WHAT TO PRODUCE – Retype all entries exactly, skipping pictures.

┄┄┄┄┄┄┄┄┄┄┄┄┄┄┄┄┄┄┄┄

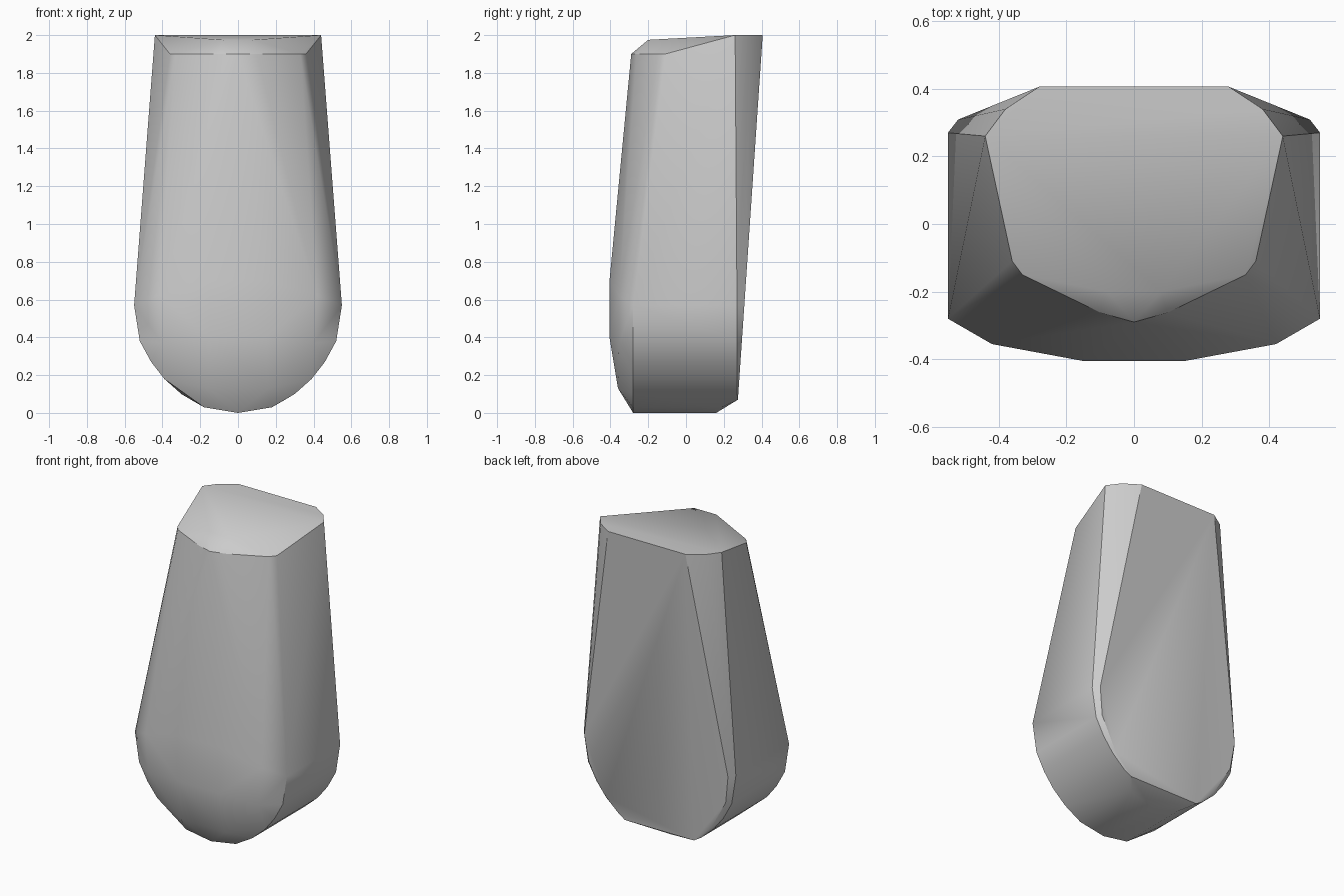
import bpy
import bmesh
import math

default_cube = bpy.data.objects.get("Cube")
if default_cube:
    bpy.data.objects.remove(default_cube, do_unlink=True)

# Half outline of the rounded lower end, as (x, z)
LOWER_ARC = [(0.55, 0.57), (0.52, 0.38), (0.46, 0.27), (0.39, 0.18),
             (0.3, 0.1), (0.18, 0.03), (0, 0)]
FRONT_Y = -0.28
BACK_Y = 0.27
BOTTOM_BACK_Y = 0.16
CHIP_ARC = [(0.3, 0.1)]


def back_plane_y(z):
    """Depth of the sloping flat back at height z."""
    return 0.27 + 0.068 * z


def make_material(name, value):
    material = bpy.data.materials.new(name)
    material.use_nodes = True
    color = (value, value, value, 1)
    material.diffuse_color = color
    material.node_tree.nodes["Principled BSDF"].inputs["Base Color"].default_value = color
    return material


def side_points(side):
    """Corner points of one half of the block; side is 1 or -1."""
    points = []
    # Front and back rims of the rounded end
    for x, z in LOWER_ARC:
        chipped = side < 0 and (x, z) in CHIP_ARC
        if not chipped:
            points.append((x, FRONT_Y, z))
        else:
            points.append((x, FRONT_Y + 0.2, z))
        rim_y = BACK_Y if z > 0.06 else BOTTOM_BACK_Y + z
        points.append((x, rim_y, z))
    # Flat sloping back, slightly inset from the rim
    for x, z in [(0.52, 0.57), (0.495, 0.39), (0.38, 0.19), (0.25, 0.07), (0.28, 2)]:
        points.append((x, back_plane_y(z), z))
    # Bulged front
    points += [(0.15, -0.405, 0.7), (0.15, -0.405, 0.4),
               (0.42, -0.355, 0.62), (0.4, -0.355, 0.37),
               (0.16, -0.36, 0.13)]
    # Top face and the bevel below its front edge
    points += [(0.44, 0.26, 2), (0.38, 0.34, 2), (0.08, -0.2, 1.975),
               (0.36, -0.11, 1.9), (0.33, -0.15, 1.9),
               (0.1, -0.262, 1.9), (0, -0.29, 1.9)]
    return [(side * x, y, z) for x, y, z in points]


# Faceted solid wrapped around the corner points
bm = bmesh.new()
for side in (1, -1):
    for point in side_points(side):
        bm.verts.new(point)
bmesh.ops.remove_doubles(bm, verts=bm.verts, dist=0.001)
hull = bmesh.ops.convex_hull(bm, input=bm.verts)
unused = {item for item in hull["geom_interior"] + hull["geom_unused"]
          if isinstance(item, bmesh.types.BMVert)}
bmesh.ops.delete(bm, geom=list(unused), context="VERTS")
bmesh.ops.dissolve_limit(bm, angle_limit=math.radians(1), verts=bm.verts, edges=bm.edges)
bmesh.ops.recalc_face_normals(bm, faces=bm.faces)

mesh = bpy.data.meshes.new("tapered_block")
bm.to_mesh(mesh)
bm.free()
block = bpy.data.objects.new("tapered_block", mesh)
bpy.context.collection.objects.link(block)
mesh.materials.append(make_material("plain_grey", 0.6))

# Soft shading with crisp main edges
bpy.context.view_layer.objects.active = block
block.select_set(True)
bpy.ops.object.shade_smooth_by_angle(angle=math.radians(30))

┄┄┄┄┄┄┄┄┄┄┄┄┄┄┄┄┄┄┄┄

RESULT –
import bpy
import bmesh
import math

default_cube = bpy.data.objects.get("Cube")
if default_cube:
    bpy.data.objects.remove(default_cube, do_unlink=True)

# Half outline of the rounded lower end, as (x, z)
LOWER_ARC = [(0.55, 0.57), (0.52, 0.38), (0.46, 0.27), (0.39, 0.18),
             (0.3, 0.1), (0.18, 0.03), (0, 0)]
FRONT_Y = -0.28
BACK_Y = 0.27
BOTTOM_BACK_Y = 0.16
CHIP_ARC = [(0.3, 0.1)]


def back_plane_y(z):
    """Depth of the sloping flat back at height z."""
    return 0.27 + 0.068 * z


def make_material(name, value):
    material = bpy.data.materials.new(name)
    material.use_nodes = True
    color = (value, value, value, 1)
    material.diffuse_color = color
    material.node_tree.nodes["Principled BSDF"].inputs["Base Color"].default_value = color
    return material


def side_points(side):
    """Corner points of one half of the block; side is 1 or -1."""
    points = []
    # Front and back rims of the rounded end
    for x, z in LOWER_ARC:
        chipped = side < 0 and (x, z) in CHIP_ARC
        if not chipped:
            points.append((x, FRONT_Y, z))
        else:
            points.append((x, FRONT_Y + 0.2, z))
        rim_y = BACK_Y if z > 0.06 else BOTTOM_BACK_Y + z
        points.append((x, rim_y, z))
    # Flat sloping back, slightly inset from the rim
    for x, z in [(0.52, 0.57), (0.495, 0.39), (0.38, 0.19), (0.25, 0.07), (0.28, 2)]:
        points.append((x, back_plane_y(z), z))
    # Bulged front
    points += [(0.15, -0.405, 0.7), (0.15, -0.405, 0.4),
               (0.42, -0.355, 0.62), (0.4, -0.355, 0.37),
               (0.16, -0.36, 0.13)]
    # Top face and the bevel below its front edge
    points += [(0.44, 0.26, 2), (0.38, 0.34, 2), (0.08, -0.2, 1.975),
               (0.36, -0.11, 1.9), (0.33, -0.15, 1.9),
               (0.1, -0.262, 1.9), (0, -0.29, 1.9)]
    return [(side * x, y, z) for x, y, z in points]


# Faceted solid wrapped around the corner points
bm = bmesh.new()
for side in (1, -1):
    for point in side_points(side):
        bm.verts.new(point)
bmesh.ops.remove_doubles(bm, verts=bm.verts, dist=0.001)
hull = bmesh.ops.convex_hull(bm, input=bm.verts)
unused = {item for item in hull["geom_interior"] + hull["geom_unused"]
          if isinstance(item, bmesh.types.BMVert)}
bmesh.ops.delete(bm, geom=list(unused), context="VERTS")
bmesh.ops.dissolve_limit(bm, angle_limit=math.radians(1), verts=bm.verts, edges=bm.edges)
bmesh.ops.recalc_face_normals(bm, faces=bm.faces)

mesh = bpy.data.meshes.new("tapered_block")
bm.to_mesh(mesh)
bm.free()
block = bpy.data.objects.new("tapered_block", mesh)
bpy.context.collection.objects.link(block)
mesh.materials.append(make_material("plain_grey", 0.6))

# Soft shading with crisp main edges
bpy.context.view_layer.objects.active = block
block.select_set(True)
bpy.ops.object.shade_smooth_by_angle(angle=math.radians(30))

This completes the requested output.